Skip to main content
Cradle of Aviation Museum Annual Air and Space Gala

Thursday, October 27, 2022

The 50th Anniversary of the final Apollo missions

Apollo 16 Lunar Module Pilot, Charlie Duke, salutes the American flag on April 16, 1972, as he stands on the lunar surface.

This year we are commemorating the 50th Anniversary of the final Apollo missions with guests Charlie Duke, Apollo 16, Gerry Griffin, Flight Director, Apollo 13, Bill Shepherd, Shuttle Astronaut & ISS Commander, Holly Ridings, Deputy Program Manager, Gateway NASA JSC.

The Apollo Program is one of humanity's greatest achievements. But what few in the American public understood at the time was just how fragile the spacecraft were and just how dangerous the Moon missions were. Apollo operated right at the ragged edge of 1960s technology, and its amazing string of successes were a testament to the skill and dedication of the Apollo workers around the country and especially here on Long Island. The fact that we have never returned humans to the Moon in fifty years is a clear indication of the complexity and risk associated with Apollo.

Despite the dazzling heights we had achieved, by 1972 it was all over too soon. No one could have imagined it would come to such an abrupt end just as the incredible program was still building up. Apollo 17, the 20th century's last manned voyage to the Moon, brought down the curtain on mankind's greatest adventure. It was a bittersweet finish for the people who had worked so hard and for so long just to get us there. The Apollo era was now over, the dream of centuries was now just a memory.

However, at long last America is now ready to enter the next era of space exploration. Building on what we learned through Apollo, the Space Shuttle and the Space Station - the Artemis Program will finally return humanity to the Moon, but this time we will build the first inhabited settlement on the surface of another world. What an incredible time to be alive!

Aviation Leadership Award - David Neeleman

David Neeleman
Founder, CEO & Chairman of the Board, Breeze Airways;
Founder of JetBlue and Azul

David Neeleman is that rarest of entrepreneurs, a man who has created and launched a multitude of successful, independent airlines, including the USA’s Breeze Airways, JetBlue and Morris Air (sold to Southwest), Canada’s WestJet and Brazil’s Azul.

David was born in Brazil while his father was Reuter’s São Paulo Bureau Chief. His family moved to Utah while he was still a child. His career began in 1984 when he co-founded a low-fare carrier called Morris Air with June Morris, the owner of Salt Lake City-based travel agency Morris Travel. As President of Morris Air, David implemented the industry’s first electronic ticketing system and pioneered a home reservation system where calls are handled by reservationists working from their homes.

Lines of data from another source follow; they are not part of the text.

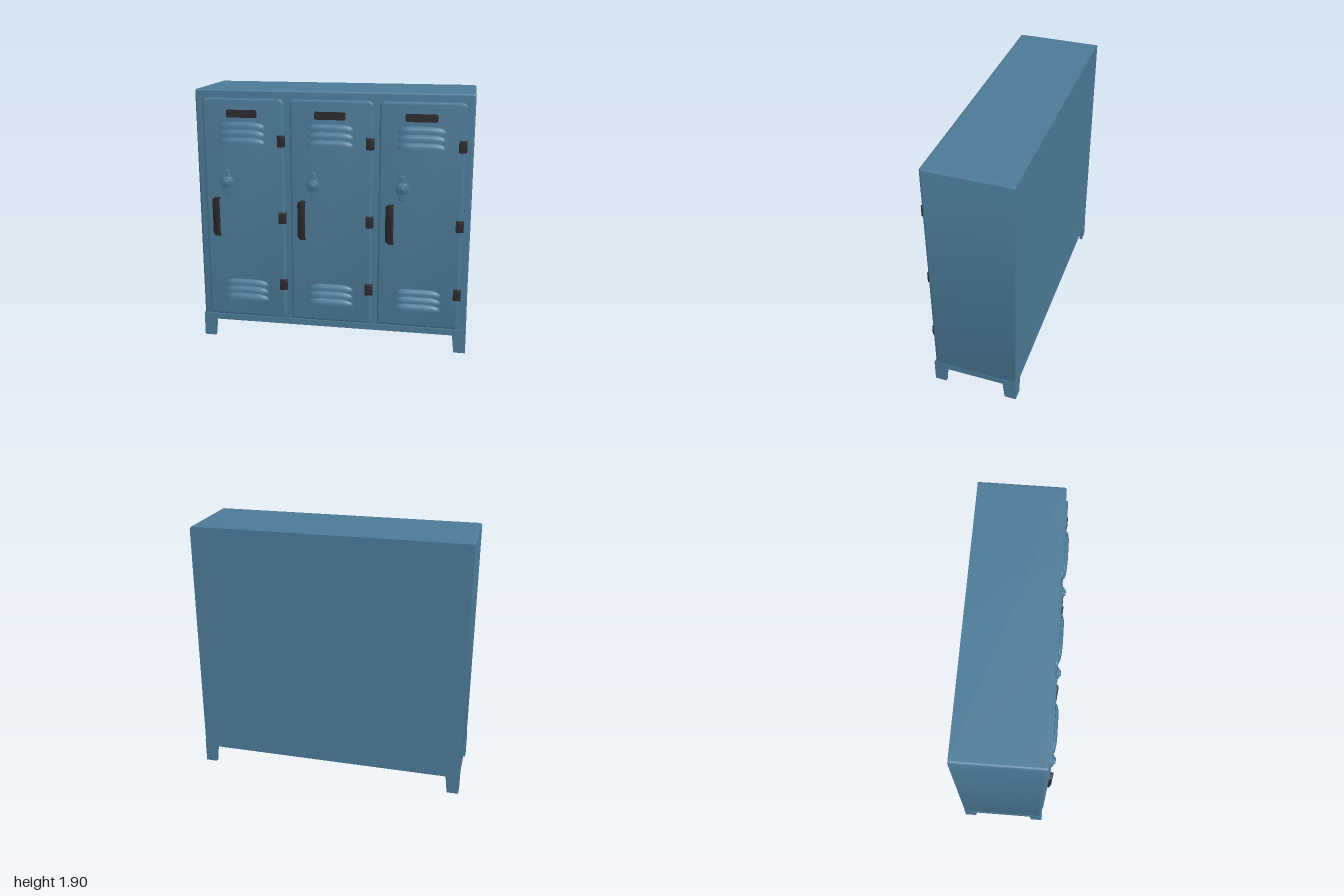
import * as THREE from 'three';
import { toCreasedNormals } from 'three/addons/utils/BufferGeometryUtils.js';

const steel = new THREE.MeshStandardMaterial({ color: 0x4c7a97 });
steel.name = 'blue steel';
const black = new THREE.MeshStandardMaterial({ color: 0x2c2c31 });
black.name = 'black fittings';

function add(parent, name, geometry, material, x = 0, y = 0, z = 0) {
  const mesh = new THREE.Mesh(geometry, material);
  mesh.name = name;
  mesh.position.set(x, y, z);
  parent.add(mesh);
  return mesh;
}

// Rounded rectangle centred on the origin
function roundRect(w, h, r) {
  const s = new THREE.Shape(), x = w / 2, y = h / 2, q = Math.PI / 2;
  s.absarc(x - r, y - r, r, 0, q);
  s.absarc(-x + r, y - r, r, q, 2 * q);
  s.absarc(-x + r, -y + r, r, 2 * q, 3 * q);
  s.absarc(x - r, -y + r, r, 3 * q, 4 * q);
  s.closePath();
  return s;
}

// Extrusion from z = 0 to z = depth whose bevel stays inside the outline
function plate(shape, depth, bevel = 0) {
  const g = new THREE.ExtrudeGeometry(shape, {
    depth: depth - 2 * bevel, bevelEnabled: bevel > 0, bevelSize: bevel,
    bevelThickness: bevel, bevelOffset: -bevel, bevelSegments: 3, curveSegments: 8,
  });
  g.translate(0, 0, bevel);
  return toCreasedNormals(g, 0.6);
}

// Louvre hood: quarter-ellipse sections along x, shrinking towards both ends
function louvreGeometry(w, h, d) {
  const n = 24, m = 8, pos = [], index = [];
  for (let i = 0; i <= n; i++) {
    const u = -Math.cos((i / n) * Math.PI);
    const s = Math.pow(Math.max(0, 1 - Math.pow(Math.abs(u), 5)), 0.6);
    pos.push((u * w) / 2, 0, 0);
    for (let j = 0; j <= m; j++) {
      const t = (j / m) * Math.PI / 2;
      pos.push((u * w) / 2, h * s * Math.sin(t), d * s * Math.cos(t));
    }
  }
  const row = m + 2;
  for (let i = 0; i < n; i++) {
    for (let j = 0; j <= m; j++) {
      const a = i * row + j, b = a + row;
      index.push(a, b, a + 1, b, b + 1, a + 1);
    }
  }
  const g = new THREE.BufferGeometry();
  g.setAttribute('position', new THREE.Float32BufferAttribute(pos, 3));
  g.setIndex(index);
  return toCreasedNormals(g, 0.8);
}

// Skirt panel with a leg at each end
function skirtGeometry(half, leg) {
  const s = new THREE.Shape([
    [-half, 0], [-half + leg - 0.015, 0], [-half + leg, 0.135], [half - leg, 0.135],
    [half - leg + 0.015, 0], [half, 0], [half, 0.18], [-half, 0.18],
  ].map(p => new THREE.Vector2(...p)));
  return plate(s, 0.024);
}

// Scooped pull, open towards +x; its front rises from left to right
function makeHandle() {
  const g = new THREE.Group();
  g.name = 'handle';
  const w = 0.03, h = 0.145, r = 0.035, t = 0.01;
  const outer = new THREE.Shape();
  outer.moveTo(w, -h + 0.012);
  outer.lineTo(w, h);
  outer.lineTo(-w + r, h);
  outer.quadraticCurveTo(-w, h, -w, h - r);
  outer.lineTo(-w, -h + r);
  outer.quadraticCurveTo(-w, -h, -w + r, -h);
  outer.lineTo(w - 0.012, -h);
  outer.closePath();
  const wall = new THREE.Shape();
  wall.moveTo(w, h);
  wall.lineTo(-w + r, h);
  wall.quadraticCurveTo(-w, h, -w, h - r);
  wall.lineTo(-w, -h + r);
  wall.quadraticCurveTo(-w, -h, -w + r, -h);
  wall.lineTo(w, -h);
  wall.lineTo(w, -h + t);
  wall.lineTo(-w + t + 0.02, -h + t);
  wall.lineTo(-w + t, -h + r);
  wall.lineTo(-w + t, h - r);
  wall.lineTo(-w + t + 0.02, h - t);
  wall.lineTo(w, h - t);
  wall.closePath();
  const slope = geo => {
    const p = geo.attributes.position;
    for (let i = 0; i < p.count; i++) {
      const u = (p.getX(i) + w) / (2 * w);
      p.setZ(i, p.getZ(i) * (0.45 + 0.55 * Math.sin(Math.min(1, u * 1.3) * Math.PI / 2)));
    }
    return toCreasedNormals(geo, 0.6);
  };
  const face = plate(outer, 0.012, 0.004);
  face.translate(0, 0, 0.025);
  add(g, 'handleFace', slope(face), black);
  add(g, 'handleWall', slope(plate(wall, 0.03)), black);
  return g;
}

// Lock: pointed backplate and a turned knob
function makeLock() {
  const g = new THREE.Group();
  g.name = 'lock';
  const s = new THREE.Shape();
  s.moveTo(0.022, 0.075);
  s.quadraticCurveTo(0.02, 0.095, 0, 0.095);
  s.quadraticCurveTo(-0.02, 0.095, -0.022, 0.075);
  s.bezierCurveTo(-0.025, 0.04, -0.048, 0.04, -0.048, 0);
  s.bezierCurveTo(-0.048, -0.04, -0.025, -0.04, -0.022, -0.075);
  s.quadraticCurveTo(-0.02, -0.095, 0, -0.095);
  s.quadraticCurveTo(0.02, -0.095, 0.022, -0.075);
  s.bezierCurveTo(0.025, -0.04, 0.048, -0.04, 0.048, 0);
  s.bezierCurveTo(0.048, 0.04, 0.025, 0.04, 0.022, 0.075);
  add(g, 'lockPlate', plate(s, 0.017, 0.004), steel);
  const profile = [[0.042, 0], [0.042, 0.022], [0.036, 0.03], [0.026, 0.031], [0.024, 0.038],
    [0.018, 0.042], [0, 0.043]].map(p => new THREE.Vector2(...p));
  const knob = new THREE.LatheGeometry(profile, 28);
  knob.rotateX(Math.PI / 2);
  add(g, 'lockKnob', toCreasedNormals(knob, 0.6), steel);
  return g;
}

const louvre = louvreGeometry(0.335, 0.043, 0.029);
const hinge = plate(roundRect(0.056, 0.085, 0.006), 0.032, 0.006);

function makeDoor(x) {
  const door = new THREE.Group();
  door.name = 'door';
  door.position.x = x;
  const face = 0.298;
  add(door, 'doorPanel', plate(roundRect(0.6, 1.655, 0.035), 0.044, 0.016), steel, 0, 1.0125, face - 0.044);
  add(door, 'labelPlate', plate(roundRect(0.225, 0.056, 0.014), 0.006), black, -0.008, 1.73, face - 0.003);
  for (const bottom of [1.515, 0.322]) {
    for (let i = 0; i < 3; i++) add(door, 'louvre', louvre, steel, -0.003, bottom + i * 0.057, face - 0.001);
  }
  for (const y of [1.54, 0.97, 0.455]) add(door, 'hinge', hinge, black, 0.28, y, 0.279);
  const lock = makeLock();
  lock.position.set(-0.13, 1.23, face - 0.001);
  const handle = makeHandle();
  handle.position.set(-0.217, 0.965, face - 0.001);
  door.add(lock, handle);
  return door;
}

export function createModel() {
  const model = new THREE.Group();
  model.name = 'lockers';

  // Cabinet with a softened front rim
  const body = roundRect(1.994, 1.74, 0.018);
  add(model, 'cabinet', plate(body, 0.6), steel, 0, 1.03, -0.336);
  add(model, 'cabinetFront', plate(body, 0.06, 0.014), steel, 0, 1.03, 0.221);

  // Base: floor panel and four skirts that form angled legs
  const base = new THREE.Group();
  base.name = 'base';
  add(base, 'floorPanel', new THREE.BoxGeometry(1.98, 0.022, 0.61), steel, 0, 0.167, -0.023);
  const long = skirtGeometry(1, 0.1), short = skirtGeometry(0.315, 0.1);
  add(base, 'frontSkirt', long, steel, 0, 0, 0.268);
  add(base, 'backSkirt', long, steel, 0, 0, -0.338);
  add(base, 'leftSkirt', short, steel, 0.976, 0, -0.023).rotation.y = Math.PI / 2;
  add(base, 'rightSkirt', short, steel, -0.976, 0, -0.023).rotation.y = -Math.PI / 2;
  model.add(base);

  for (const x of [-0.643, 0, 0.643]) model.add(makeDoor(x));
  return model;
}
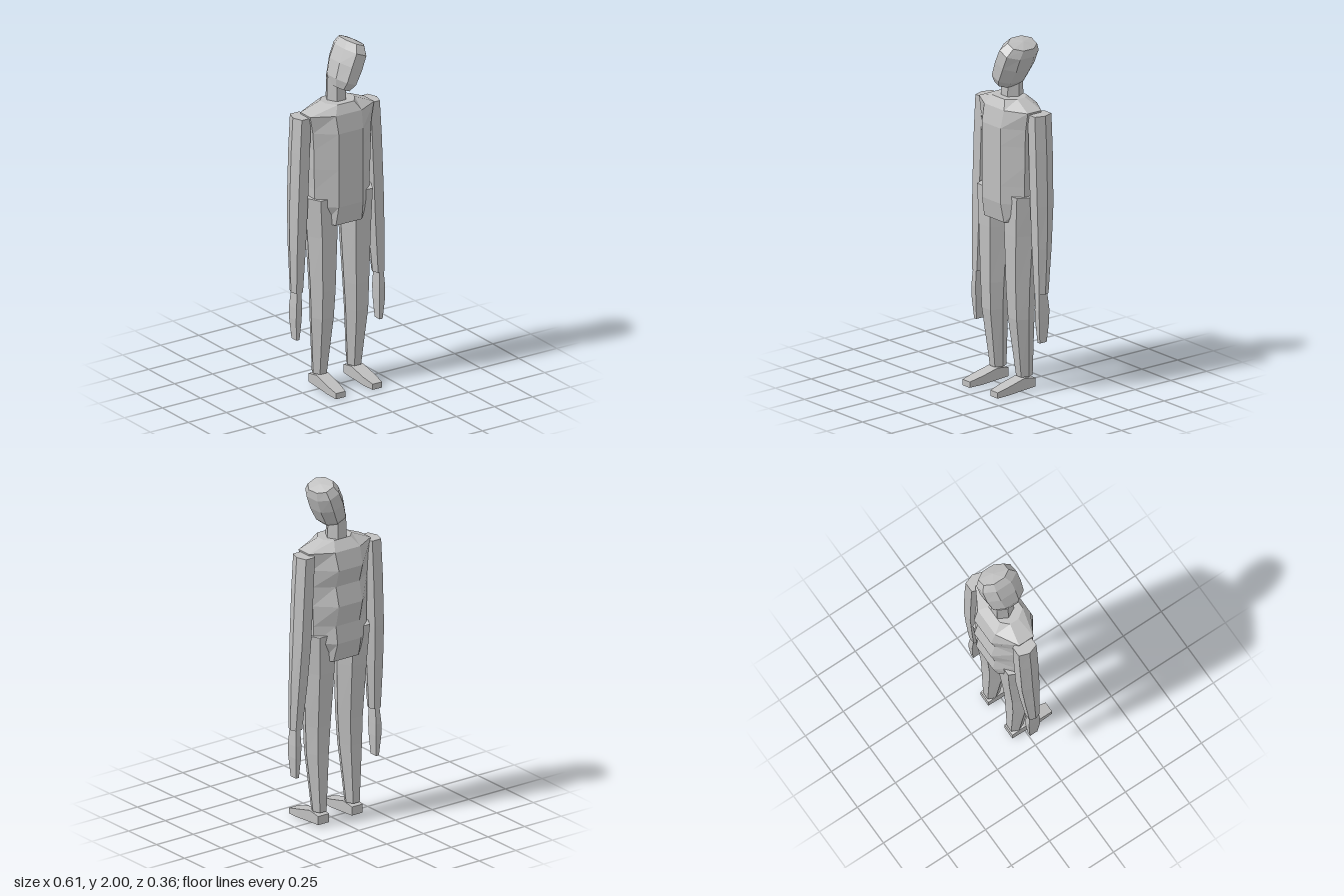
import * as THREE from 'three';

const grey = new THREE.MeshStandardMaterial({ color: 0xc0c0c0, flatShading: true });
grey.name = 'light grey';

// Skin a stack of equal-sized rings and close both ends
function loft(name, rings, parent) {
  const n = rings[0].length;
  const pos = [];
  const tri = (...pts) => pts.forEach((p) => pos.push(...p));
  const middle = (ring) => [0, 1, 2].map((k) => ring.reduce((s, p) => s + p[k], 0) / n);
  const first = rings[0], last = rings[rings.length - 1];
  for (let j = 0; j < n; j++) {
    const k = (j + 1) % n;
    for (let i = 0; i < rings.length - 1; i++) {
      const a = rings[i], b = rings[i + 1];
      tri(a[j], a[k], b[k]);
      tri(a[j], b[k], b[j]);
    }
    tri(middle(first), first[k], first[j]);
    tri(middle(last), last[j], last[k]);
  }
  const geometry = new THREE.BufferGeometry();
  geometry.setAttribute('position', new THREE.Float32BufferAttribute(pos, 3));
  geometry.computeVertexNormals();
  const mesh = new THREE.Mesh(geometry, grey);
  mesh.name = name;
  parent.add(mesh);
  return mesh;
}

// Six-sided level ring: flat front and back, pointed sides
function hexRing(y, cx, hx, zf, zb, f = 0.5) {
  const m = (zf + zb) / 2;
  return [[cx - f * hx, y, zf], [cx + f * hx, y, zf], [cx + hx, y, m],
    [cx + f * hx, y, zb], [cx - f * hx, y, zb], [cx - hx, y, m]];
}

// Eight-sided level ring: sx, sf, sb place the side edges, w is the half width of front and back
function octRing(y, sx, w, zf, zb, sf, sb) {
  return [[-w, y, zf], [w, y, zf], [sx, y, sf], [sx, y, sb],
    [w, y, zb], [-w, y, zb], [-sx, y, sb], [-sx, y, sf]];
}

// Four-sided level ring
const boxRing = (y, cx, hx, zf, zb) =>
  [[cx - hx, y, zf], [cx + hx, y, zf], [cx + hx, y, zb], [cx - hx, y, zb]];

// Upright rectangular ring across the foot
const footRing = (z, cx, hx, bottom, top) =>
  [[cx + hx, bottom, z], [cx + hx, top, z], [cx - hx, top, z], [cx - hx, bottom, z]];

export function createModel() {
  const figure = new THREE.Group();
  figure.name = 'figure';

  // Torso, from hips to collar
  loft('torso', [
    [0.97, 0.12, 0.085, 0.08, -0.135],
    [1.08, 0.18, 0.08, 0.1, -0.165],
    [1.18, 0.18, 0.08, 0.1, -0.15],
    [1.3, 0.186, 0.08, 0.1, -0.178],
    [1.41, 0.186, 0.08, 0.1, -0.15],
    [1.51, 0.192, 0.08, 0.1, -0.178],
    [1.61, 0.21, 0.085, 0.08, -0.15],
  ].map((r) => octRing(...r, 0.015, -0.08))
    .concat([octRing(1.66, 0.095, 0.055, 0.05, -0.1, -0.005, -0.06)]), figure);

  // Neck
  loft('neck', [hexRing(1.64, 0, 0.06, 0.01, -0.1), hexRing(1.79, 0, 0.055, 0.005, -0.1)], figure);

  // Head, leaning to its left
  const head = loft('head', [
    [-0.135, 0.045, 0.06, -0.075],
    [-0.09, 0.07, 0.085, -0.115],
    [0, 0.08, 0.087, -0.135],
    [0.08, 0.076, 0.083, -0.14],
    [0.125, 0.06, 0.045, -0.12],
    [0.135, 0.004, -0.036, -0.044],
  ].map(([y, hx, zf, zb]) => {
    const m = (zf + zb) / 2, d = (zf - zb) * 0.22;
    return octRing(y, hx, hx * 0.45, zf, zb, m + d, m - d);
  }), figure);
  head.position.set(0.05, 1.86, 0);
  head.rotation.z = -0.4;

  for (const [side, s] of [['left', 1], ['right', -1]]) {
    // Leg
    loft(side + 'Leg', [
      [0.08, 0.113, 0.04, 0, -0.08],
      [0.42, 0.113, 0.068, 0.045, -0.08],
      [0.58, 0.11, 0.076, 0.052, -0.085],
      [0.9, 0.11, 0.09, 0.058, -0.11],
      [1.125, 0.115, 0.102, 0.06, -0.125],
    ].map(([y, cx, ...r]) => hexRing(y, s * cx, ...r, 0.55)), figure);

    // Foot, from heel to toe
    loft(side + 'Foot', [
      [-0.085, 0.115, 0.037, 0.015, 0.065],
      [-0.01, 0.115, 0.038, 0.011, 0.078],
      [0.1, 0.117, 0.039, 0.004, 0.052],
      [0.178, 0.12, 0.031, 0, 0.033],
    ].map(([z, cx, ...r]) => footRing(z, s * cx, ...r)), figure);

    // Arm, from wrist to shoulder
    loft(side + 'Arm', [
      [0.59, 0.268, 0.035, 0, -0.066],
      [0.85, 0.258, 0.047, 0.003, -0.09],
      [1.09, 0.249, 0.051, 0.005, -0.108],
      [1.4, 0.236, 0.052, 0.005, -0.113],
      [1.6, 0.226, 0.05, 0.003, -0.113],
    ].map(([y, cx, ...r]) => hexRing(y, s * cx, ...r, 0.6)), figure);

    // Hand
    loft(side + 'Hand', [
      [0.31, 0.273, 0.01, -0.01, -0.058],
      [0.43, 0.274, 0.018, 0, -0.068],
      [0.5, 0.273, 0.018, 0.003, -0.07],
      [0.6, 0.27, 0.014, -0.003, -0.06],
    ].map(([y, cx, ...r]) => boxRing(y, s * cx, ...r)), figure);
  }
  return figure;
}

Following the sale of Morris Air and a short period with Southwest Airlines, David took the electronic ticketing system that he had initiated at Morris Air and developed it to become Open Skies, the world’s simplest airline reservation system. David sold Open Skies to Hewlett Packard in 1999. Also during this period, David acted as a consultant to WestJet Airlines, the successful Canadian low-fare start-up airline.

David then founded JetBlue Airways in New York and spent a decade as Chief Executive Officer (1998 to 2007) and Chairman (2002 to 2008). An amazing success by any measure, JetBlue was an instant hit with travelers and was the first airline to earn $100 million annually within five years, thus becoming a “major” airline fastest. JetBlue has won countless awards and accolades including Top Low-Cost Airline for Customer Satisfaction by J.D. Power and Associates and Best Airline by Consumer Reports. It won Conde Nast Traveler’s Readers Choice Awards for Best U.S. Airline for seven consecutive years.

After JetBlue, it was Brazil’s turn to experience David’s magic in bringing new planes and low fares to many markets that had never seen nonstop service.

Azul, launched in 2008, now serves more than 100 destinations with an operating fleet of more than 140 aircraft, including Brazilian-built Embraer E-190 and E-195 jets, and ATR-72s. Just as JetBlue in the US before it, Azul is the first airline in Latin America to offer LiveTV inflight TV programming via satellite.

David now turns his attention back to the US domestic airline industry with his new airline Breeze Airways. Breeze began commercial service on May 27 and now operates 39 routes in 16 cities from San Antonio, TX, to Providence, RI. David plans to re-invent low-cost travel with nonstop service between secondary and tertiary markets across the USA.

Breeze currently operates 13 Embraer aircraft and has orders for 60 new Airbus A220 aircraft which start delivery in October and will be delivered one per month for the next five years.